After immersion of idols, young members of the family touch the feet of the elders to seek blessings. Some hugged each other (kolakuli). Sweets such as Chomchom, Kalojam, Sandesh, Narkeler Naru (mounds made of coconut and jaggery) were distributed.

In Dhaka, the main Puja Mandaps were at Dhakeshwari National Temple, Ramkrishna Mission and Math, Kalabagan, Banani, Shakhari Bazar and Ramna Kali Mandir.

In major divisional cities including port city Chattogram, Narayanganj, Rajshahi, Khulna and Sylhet and district towns including Faridpur, Dinajpur, Jashore, Kushtia, Netrakona, Tangail, Satkhira also witnessed massivecelebration of Durga Puja.

On Monday, Maha Nabami, the fourth-day of Sharadiya Durga Puja, was celebrated with offering Puja, Anjali, daily bhog, sacrificing vegetables and fruits and dhunuchi nach (dance competition).

Temples and makeshift pandals saw massive gathering of devotees and visitors as Nabami is the last night of Sharadiyo Navaratri or Sharadiya Durgotsab.

Navami Puja typically follows a specific sequence, involving the recitation of mantras and the offering of various items, such as fruits, sweets, incense and lamps.

On Sunday, Maha Ashtami, the third day of five-day Sharadiyo Durga Puja, was celebrated amid different rituals including offering of Anjali, Kumari and Sandhi Puja at temples since morning. In the morning, Goddess Durga was offered Puja followed by offering anjali by devotees and distribution of prashad among them at temples and makeshift pandals across the country including the capital.

Kumari Puja was held in some traditional temples in Dhaka, Chattogram and other parts of the city.

On Saturday, Maha Saptami, the second day of the five-day Sharadiya Durga Puja, was celebrated in befitting manner as temples and makeshift mandaps witnessed huge devotees and visitors while beautifully crafted idols of Goddess Durga was installed formally on the first day of Maha Shasthi on Friday.

Temples and mandaps were illuminated and decorated gorgeously marking the puja as some puja pandals were portrayed in different themes signifying different aspects of life and religious stories.

Bangalee Hindus might have a plethora of festivals (Baaro Maaashe Tero Parbon or 13 festivals in 12 months) but Sharadiya Durgotsab remains the largest.

Durga Puja is being celebrated at 32,408 mandaps across the country this year including 245 in the capital, according to Bangladesh Puja Udjapan Parishad (BPUP).

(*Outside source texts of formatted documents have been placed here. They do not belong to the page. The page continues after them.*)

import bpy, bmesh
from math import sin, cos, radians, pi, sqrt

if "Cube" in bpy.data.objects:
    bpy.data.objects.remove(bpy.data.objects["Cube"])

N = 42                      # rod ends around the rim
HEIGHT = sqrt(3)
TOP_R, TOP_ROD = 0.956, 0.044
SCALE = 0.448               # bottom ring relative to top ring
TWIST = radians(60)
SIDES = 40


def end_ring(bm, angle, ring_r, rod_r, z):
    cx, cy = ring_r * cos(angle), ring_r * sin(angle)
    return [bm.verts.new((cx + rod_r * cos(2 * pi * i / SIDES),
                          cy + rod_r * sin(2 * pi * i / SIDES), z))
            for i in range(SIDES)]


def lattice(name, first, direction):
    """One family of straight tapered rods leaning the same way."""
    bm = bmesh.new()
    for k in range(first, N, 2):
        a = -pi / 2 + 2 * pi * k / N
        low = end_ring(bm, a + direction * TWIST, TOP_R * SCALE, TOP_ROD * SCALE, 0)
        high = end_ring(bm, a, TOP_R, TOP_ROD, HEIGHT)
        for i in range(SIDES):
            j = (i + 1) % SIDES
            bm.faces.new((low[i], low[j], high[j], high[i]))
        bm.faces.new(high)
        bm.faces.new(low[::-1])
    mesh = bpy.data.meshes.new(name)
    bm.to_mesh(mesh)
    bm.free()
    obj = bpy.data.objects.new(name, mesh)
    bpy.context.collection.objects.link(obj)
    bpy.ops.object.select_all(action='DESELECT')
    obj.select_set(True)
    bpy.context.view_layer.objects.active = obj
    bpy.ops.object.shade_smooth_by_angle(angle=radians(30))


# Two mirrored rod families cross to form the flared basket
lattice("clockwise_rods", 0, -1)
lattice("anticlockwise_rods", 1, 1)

BPUP General Secretary Prof Chandranath Poddar said the country saw Durga Puja celebration at 32,168 mandaps including 241 in the capital last year.

Stringent security measures were ensured across the country during the celebration of Durga Puja to avert any untoward situation.